Switzerland's parliament has voted to approve a deal which would see information on suspected tax evaders passed to US authorities.
The lower house of the Swiss parliament backed the agreement, reversing its earlier decision to reject it last week.
The move is designed to head off US accusations that the Swiss bank UBS is aiding tax evasion.
The US alleges that 4,450 of its citizens hold secret accounts with UBS.
It has already agreed to drop legal action against UBS if the details of those account holders are handed over before the end of August.
But further delays could make meeting that deadline difficult.
The upper house of the Swiss parliament has still to vote on the deal, with a third and final vote from the lower house due on Friday.
There are also calls for a public referendum, which could delay a final decision even further.
Opponents of the agreement have expressed concern that it requires huge changes to Switzerland's banking privacy laws, which have helped its banks attract significant business from wealthy US and European customers.
But politicians and banking analysts also fear that failing to appease the US could result in the bankruptcy of UBS, which is still seen as too weak to withstand the legal action currently being threatened.

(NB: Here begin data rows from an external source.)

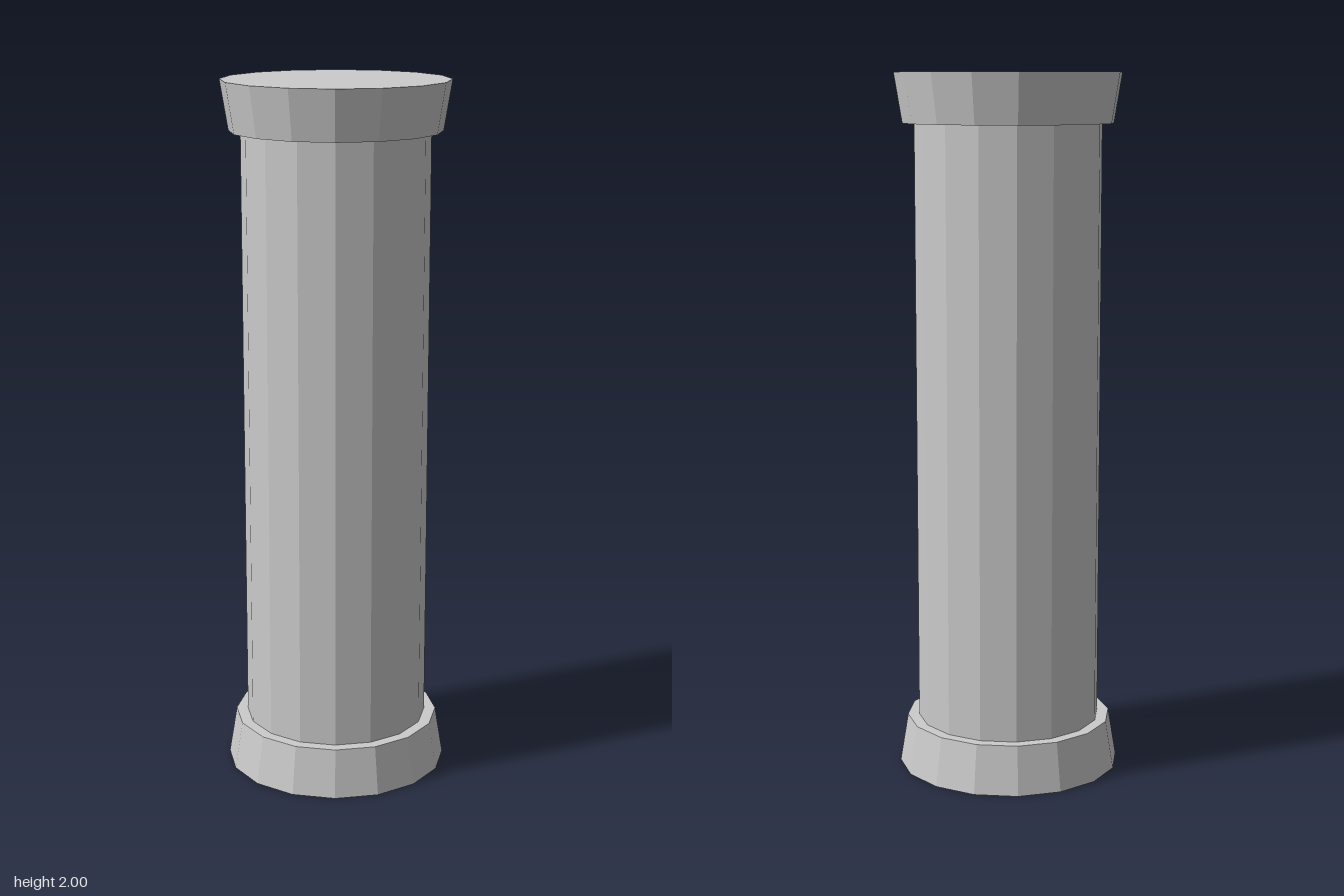
import * as THREE from 'three';

export function createModel() {
  const SIDES = 16, HEIGHT = 2, CAP_HEIGHT = 0.14;
  const group = new THREE.Group();
  group.name = 'column';
  const stone = new THREE.MeshStandardMaterial({ color: 0xcccccc, flatShading: true });

  // Faceted drum standing on the given height
  function addDrum(name, topRadius, bottomRadius, height, y, open = false) {
    const geometry = new THREE.CylinderGeometry(topRadius, bottomRadius, height, SIDES, 1, open);
    const mesh = new THREE.Mesh(geometry, stone);
    mesh.name = name;
    mesh.position.y = y + height / 2;
    group.add(mesh);
  }

  // Flared foot, plain shaft and mirrored head
  addDrum('base', 0.297, 0.32, CAP_HEIGHT, 0);
  addDrum('shaft', 0.264, 0.264, HEIGHT - 2 * CAP_HEIGHT, CAP_HEIGHT, true);
  addDrum('capital', 0.32, 0.297, CAP_HEIGHT, HEIGHT - CAP_HEIGHT);

  return group;
}
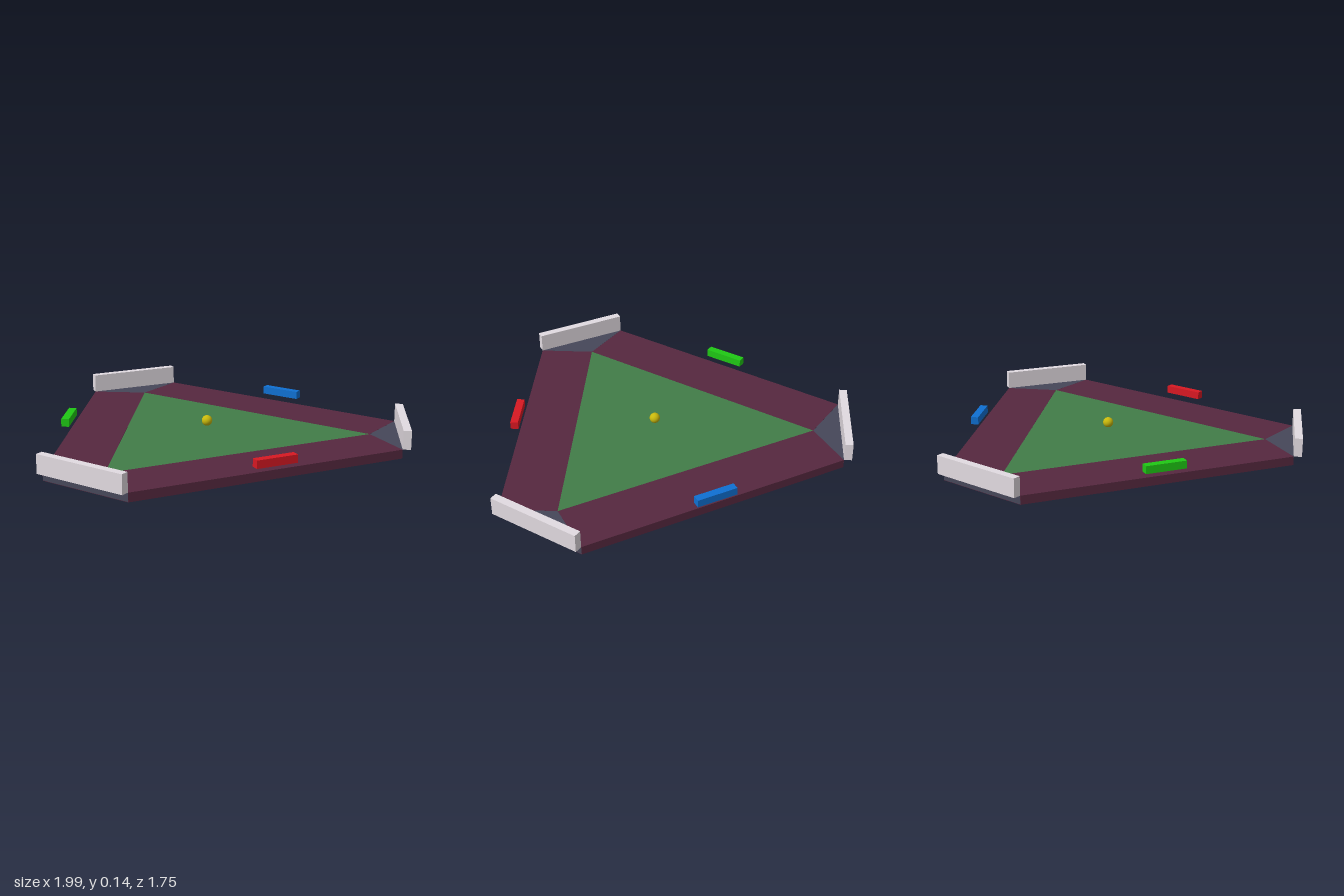
import * as THREE from 'three';

const CENTRE_Z = 0.131;   // centroid of the triangular field
const FLOOR = 0.045;      // floor height
const PLATE = 0.002;      // underside thickness
const THIRD = Math.PI * 2 / 3;

const paint = (color) => new THREE.MeshStandardMaterial({ color });

// Flat slab from [x, z] corners, between two heights
function slab(name, corners, bottom, top, material) {
  const shape = new THREE.Shape(corners.map(([x, z]) => new THREE.Vector2(x, -z)));
  const geometry = new THREE.ExtrudeGeometry(shape, { depth: top - bottom, bevelEnabled: false });
  geometry.rotateX(-Math.PI / 2).translate(0, bottom, 0);
  const mesh = new THREE.Mesh(geometry, material);
  mesh.name = name;
  return mesh;
}

function box(name, size, position, material) {
  const mesh = new THREE.Mesh(new THREE.BoxGeometry(...size), material);
  mesh.name = name;
  mesh.position.set(...position);
  return mesh;
}

export function createModel() {
  const model = new THREE.Group();
  model.name = 'triangularArena';

  const green = paint(0x417d48);
  const maroon = paint(0x56283f);
  const slate = paint(0x464759);
  const pale = paint(0xe2dbe1);

  // Everything on the field is laid out about its centroid
  const arena = new THREE.Group();
  arena.name = 'arena';
  arena.position.z = CENTRE_Z;
  model.add(arena);

  const inner = 0.413;   // centroid to inner field edge
  const outer = 0.699;   // centroid to outer border edge
  const tip = 0.826;     // centroid to field corner
  const cut = 0.969;     // centroid to cut corner edge
  const half = 0.715;    // half length of a side
  const cutHalf = 0.247; // half length of a cut corner

  // Central playing field
  arena.add(slab('field', [[-half, inner], [half, inner], [0, -tip]], PLATE, FLOOR, green));

  // Underside: six-cornered plate
  const outline = [];
  for (let i = 0; i < 3; i++) {
    const c = Math.cos(i * THIRD), s = Math.sin(i * THIRD);
    for (const x of [-half, half]) outline.push([x * c + outer * s, -x * s + outer * c]);
  }
  arena.add(slab('underside', outline, 0, PLATE, maroon));

  // Three borders, corner wedges and goal walls
  for (let i = 0; i < 3; i++) {
    const sector = new THREE.Group();
    sector.name = `sector${i + 1}`;
    sector.rotation.y = i * THIRD;
    sector.add(
      slab('border', [[-half, inner], [-half, outer], [half, outer], [half, inner]], PLATE, FLOOR, maroon),
      slab('cornerWedge', [[0, -tip], [cutHalf, -cut], [-cutHalf, -cut]], PLATE, FLOOR, slate),
      box('cornerWall', [cutHalf * 2, 0.095, 0.04], [0, 0.0925, -cut - 0.02], pale)
    );
    arena.add(sector);
  }

  // Paddles hovering outside each side
  const paddles = [
    ['redPaddle', 0xd81822, 0, 0.85, 0],
    ['bluePaddle', 0x0f70d2, 0.623, -0.202, THIRD],
    ['greenPaddle', 0x1fc814, -0.618, -0.225, -THIRD],
  ];
  for (const [name, color, x, z, turn] of paddles) {
    const paddle = box(name, [0.213, 0.04, 0.04], [x, 0.097, z], paint(color));
    paddle.rotation.y = turn;
    model.add(paddle);
  }

  // Ball floating above the middle
  const ball = new THREE.Mesh(new THREE.SphereGeometry(0.027, 32, 16), paint(0xc8b80c));
  ball.name = 'ball';
  ball.position.set(0, 0.097, CENTRE_Z);
  model.add(ball);

  return model;
}
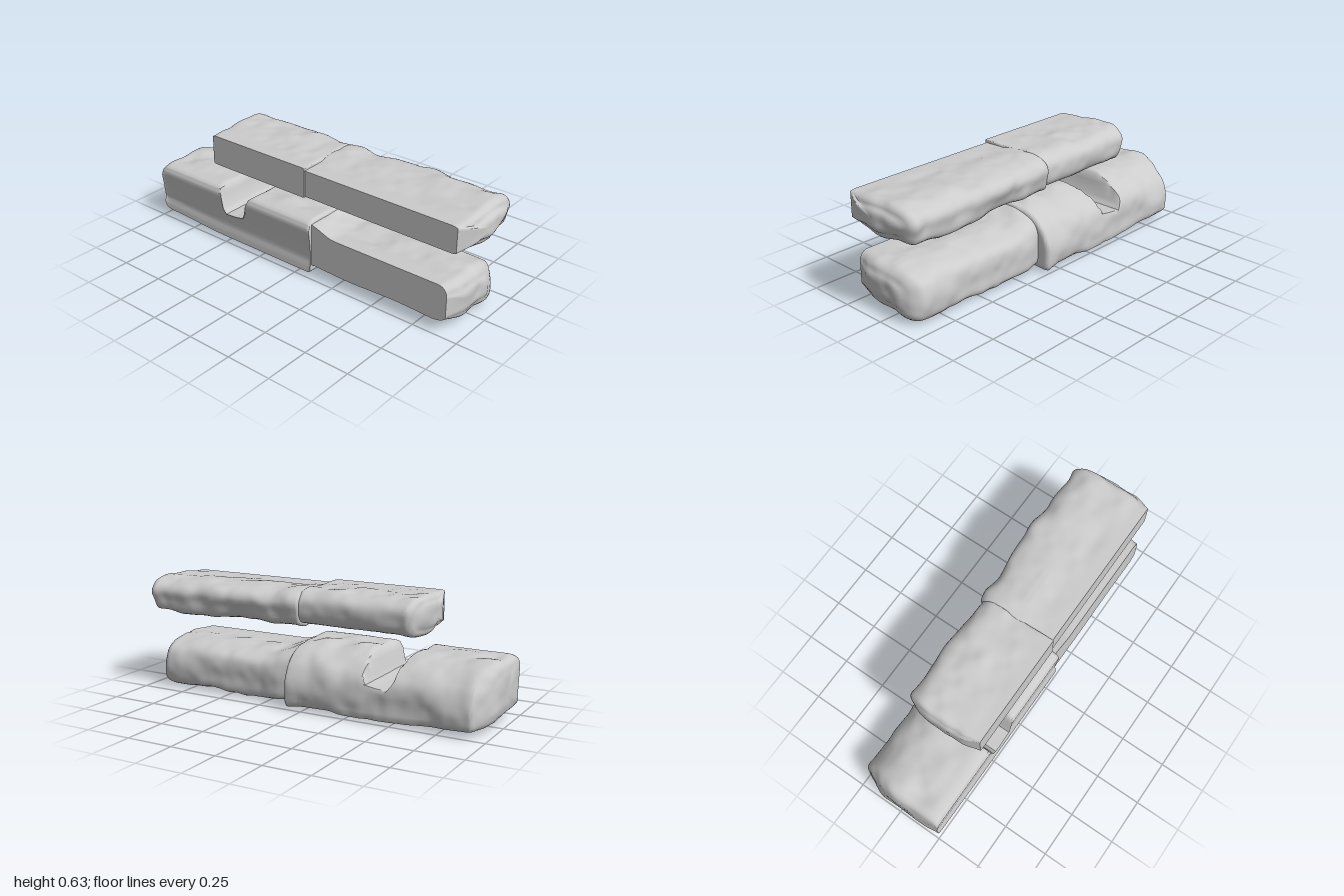
import * as THREE from 'three';
import { toCreasedNormals } from 'three/addons/utils/BufferGeometryUtils.js';

const material = new THREE.MeshStandardMaterial({ color: 0xcccccc });
const { lerp, smoothstep: smooth } = THREE.MathUtils;

// Repeatable value noise, -1..1
function hash(x, y, z) {
  const h = Math.sin(x * 127.1 + y * 311.7 + z * 74.7) * 43758.5453;
  return 2 * (h - Math.floor(h)) - 1;
}
function noise(x, y, z) {
  const [i, j, k] = [x, y, z].map(Math.floor);
  const [u, v, w] = [x - i, y - j, z - k].map((t) => t * t * (3 - 2 * t));
  const edge = (b, c) => lerp(hash(i, j + b, k + c), hash(i + 1, j + b, k + c), u);
  return lerp(lerp(edge(0, 0), edge(1, 0), v), lerp(edge(0, 1), edge(1, 1), v), w);
}

// Lumps of weathered stone
function lumps(x, y, z, seed) {
  return 0.8 * noise(9 * x + seed, 9 * y + 40, 9 * z + 40)
    + 0.3 * noise(19 * x + seed, 19 * y + 80, 19 * z + 80);
}

// Sections [z, y] run from the front bottom edge round the back to the front top edge;
// "face" continues down the dressed front. Rings are lofted along x and closed at both ends.
function stone(name, o) {
  const curve = new THREE.CatmullRomCurve3(
    o.section.map(([z, y]) => new THREE.Vector3(0, y, z)), false, 'centripetal');
  const loop = curve.getSpacedPoints(60).map((p) => [p.z, p.y]);
  const face = [o.section.at(-1), ...(o.face || []), o.section[0]];
  const cuts = o.face ? 4 : 12;
  for (let k = 0; k < face.length - 1; k++) {
    for (let s = 1; s <= cuts; s++) {
      if (k === face.length - 2 && s === cuts) break;
      loop.push([0, 1].map((c) => lerp(face[k][c], face[k + 1][c], s / cuts)));
    }
  }
  const n = loop.length;
  const ys = loop.map((p) => p[1]), zs = loop.map((p) => p[0]);
  const cy = (Math.min(...ys) + Math.max(...ys)) / 2, H = Math.max(...ys) - Math.min(...ys);
  const front = Math.max(...zs), W = front - Math.min(...zs), cz = front - W / 2;

  // Ring list: cap, rounded shoulder, body, rounded shoulder, cap
  const endRings = (end, r, bulge, dir) => {
    const list = [];
    for (let a = 0; a <= 6; a++) {
      const t = a / 6 * Math.PI / 2;
      list.push({ x: end + dir * r * (Math.sin(t) - 1), inset: r * (1 - Math.cos(t)), k: 1 });
    }
    for (const k of [0.88, 0.75, 0.6, 0.45, 0.3, 0.15, 0])
      list.push({ x: end + dir * bulge * (1 - k ** 4), inset: r, k });
    return list;
  };
  const left = endRings(o.x[0], o.round[0], o.bulge[0], -1).reverse();
  const right = endRings(o.x[1], o.round[1], o.bulge[1], 1);
  const x0 = o.x[0] + o.round[0], x1 = o.x[1] - o.round[1];
  const steps = Math.round((x1 - x0) / 0.012);
  const body = [];
  for (let i = 1; i < steps; i++) body.push({ x: lerp(x0, x1, i / steps), inset: 0, k: 1 });
  const rings = [...left, ...body, ...right];

  const pos = [], index = [];
  for (const ring of rings) {
    // How near the ring is to the left (-) or right (+) end
    const toEnd = smooth(ring.x, o.x[1] - 0.12, o.x[1]) * o.open[1]
      - smooth(-ring.x, -o.x[0] - 0.12, -o.x[0]) * o.open[0];
    for (let [z, y] of loop) {
      const inset = ring.inset * lerp(o.frontRound, 1, smooth(front - z, 0, 0.15));
      y = cy + (y - cy) * (1 - 2 * inset / H);
      z = front + (z - front) * (1 - 1.4 * ring.inset / W);
      if (o.shape) [y, z] = o.shape(ring.x, y, z);
      y = cy + (y - cy) * ring.k;
      z = cz + (z - cz) * ring.k;
      const d = lumps(ring.x, y, z, o.seed) * smooth(front - z, 0.02, 0.14) * o.rough;
      const ny = (y - cy) / (H / 2), back = smooth(-z, 0.08, 0.2);
      // Ends lean in towards the back and at the front edge, with lumps of their own
      const lean = o.lean * smooth(-z, 0.06, 0.25) + o.frontLean * (1 - smooth(front - z, 0, 0.1));
      pos.push(ring.x + toEnd * (d - lean), y + d * ny * (ny < 0 ? o.underRough : 1), z - d * back);
    }
  }
  for (let i = 0; i < rings.length - 1; i++) {
    for (let j = 0; j < n; j++) {
      const a = i * n + j, b = i * n + (j + 1) % n;
      index.push(a, b, a + n, b, b + n, a + n);
    }
  }
  const geometry = new THREE.BufferGeometry();
  geometry.setAttribute('position', new THREE.Float32BufferAttribute(pos, 3));
  geometry.setIndex(index);
  const mesh = new THREE.Mesh(toCreasedNormals(geometry, 0.9), material);
  mesh.name = name;
  return mesh;
}

// Height of the lower left stone's top, with the notch cut into it
function notchTop(x) {
  const pts = [[-0.56, 0.34], [-0.53, 0.318], [-0.516, 0.27], [-0.508, 0.21], [-0.485, 0.18], [-0.42, 0.185],
    [-0.355, 0.195], [-0.348, 0.26], [-0.33, 0.31], [-0.295, 0.34]];
  for (let i = 1; i < pts.length; i++) {
    const [xa, ya] = pts[i - 1], [xb, yb] = pts[i];
    if (x >= xa && x <= xb) return lerp(ya, yb, (x - xa) / (xb - xa));
  }
  return 1;
}

export function createModel() {
  const group = new THREE.Group();
  group.name = 'stoneLedges';

  // Upper course
  group.add(stone('upperLeftStone', {
    section: [[0.232, 0.45], [0.1, 0.445], [0, 0.432], [-0.1, 0.435], [-0.165, 0.45], [-0.19, 0.48],
      [-0.202, 0.55], [-0.188, 0.585], [-0.15, 0.612], [-0.1, 0.622], [0, 0.62], [0.08, 0.616], [0.232, 0.614]],
    x: [-0.592, 0.055], round: [0.03, 0.012], bulge: [0.014, 0], open: [1, 0], lean: 0.015, frontLean: 0.014,
    frontRound: 0.25, rough: 0.014, underRough: 1, seed: 1.3,
  }));
  // Deepens towards its right end
  group.add(stone('upperRightStone', {
    section: [[0.225, 0.455], [0.14, 0.45], [0.03, 0.434], [-0.08, 0.428], [-0.17, 0.433], [-0.205, 0.45],
      [-0.22, 0.5], [-0.232, 0.55], [-0.212, 0.583], [-0.14, 0.61], [-0.02, 0.615], [0.1, 0.602], [0.225, 0.598]],
    x: [0.04, 0.972], round: [0.012, 0.04], bulge: [0, 0.022], open: [0, 1], lean: 0.012, frontLean: 0.02,
    frontRound: 0.25, rough: 0.014, underRough: 1, seed: 14.1,
    shape: (x, y, z) => [y, z + 0.025 * smooth(-z, -0.1, 0.2) * (1 - smooth(x, 0.1, 0.55))],
  }));

  // Lower course
  group.add(stone('lowerLeftNotchedStone', {
    section: [[0.243, 0.032], [0.1, 0.028], [-0.08, 0.022], [-0.2, 0.02], [-0.238, 0.026], [-0.248, 0.08],
      [-0.246, 0.17], [-0.224, 0.23], [-0.165, 0.282], [-0.1, 0.315], [-0.04, 0.33], [0.08, 0.33], [0.2, 0.33],
      [0.243, 0.316]],
    face: [[0.254, 0.29], [0.243, 0.2], [0.234, 0.1], [0.241, 0.06]],
    x: [-0.99, 0.1], round: [0.05, 0.02], bulge: [0.008, 0], open: [1, 0], lean: 0.035, frontLean: 0.003,
    frontRound: 0.8, rough: 0.014, underRough: 0.4, seed: 22.2,
    shape: (x, y, z) => [
      Math.min(y + 0.018 * smooth(-x, 0.5, 0.95) * smooth(0.15 - y, 0, 0.1), notchTop(x)), z],
  }));
  // Swells up to meet its neighbour; its wavy underside lifts at the free end
  group.add(stone('lowerRightStone', {
    section: [[0.23, 0.072], [0.15, 0.045], [0.06, 0.018], [-0.05, 0.018], [-0.15, 0.02], [-0.18, 0.035],
      [-0.19, 0.1], [-0.19, 0.17], [-0.174, 0.215], [-0.12, 0.248], [-0.04, 0.266], [0.1, 0.27], [0.23, 0.268]],
    x: [0.07, 0.938], round: [0.012, 0.055], bulge: [0, 0.015], open: [0, 1], lean: 0.015, frontLean: 0.018,
    frontRound: 0.9, rough: 0.013, underRough: 1, seed: 35.4,
    shape: (x, y, z) => [y + smooth(y, 0.12, 0.27) * 0.045 * (1 - smooth(x, 0.08, 0.25))
      + smooth(0.12 - y, 0, 0.1) * (0.009 * Math.sin(11 * x + 1) + 0.02 * smooth(x, 0.84, 0.94)), z],
  }));
  return group;
}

The Swiss banking giant was one of the banks worst hit by the financial crisis, having invested heavily in sub-prime loans.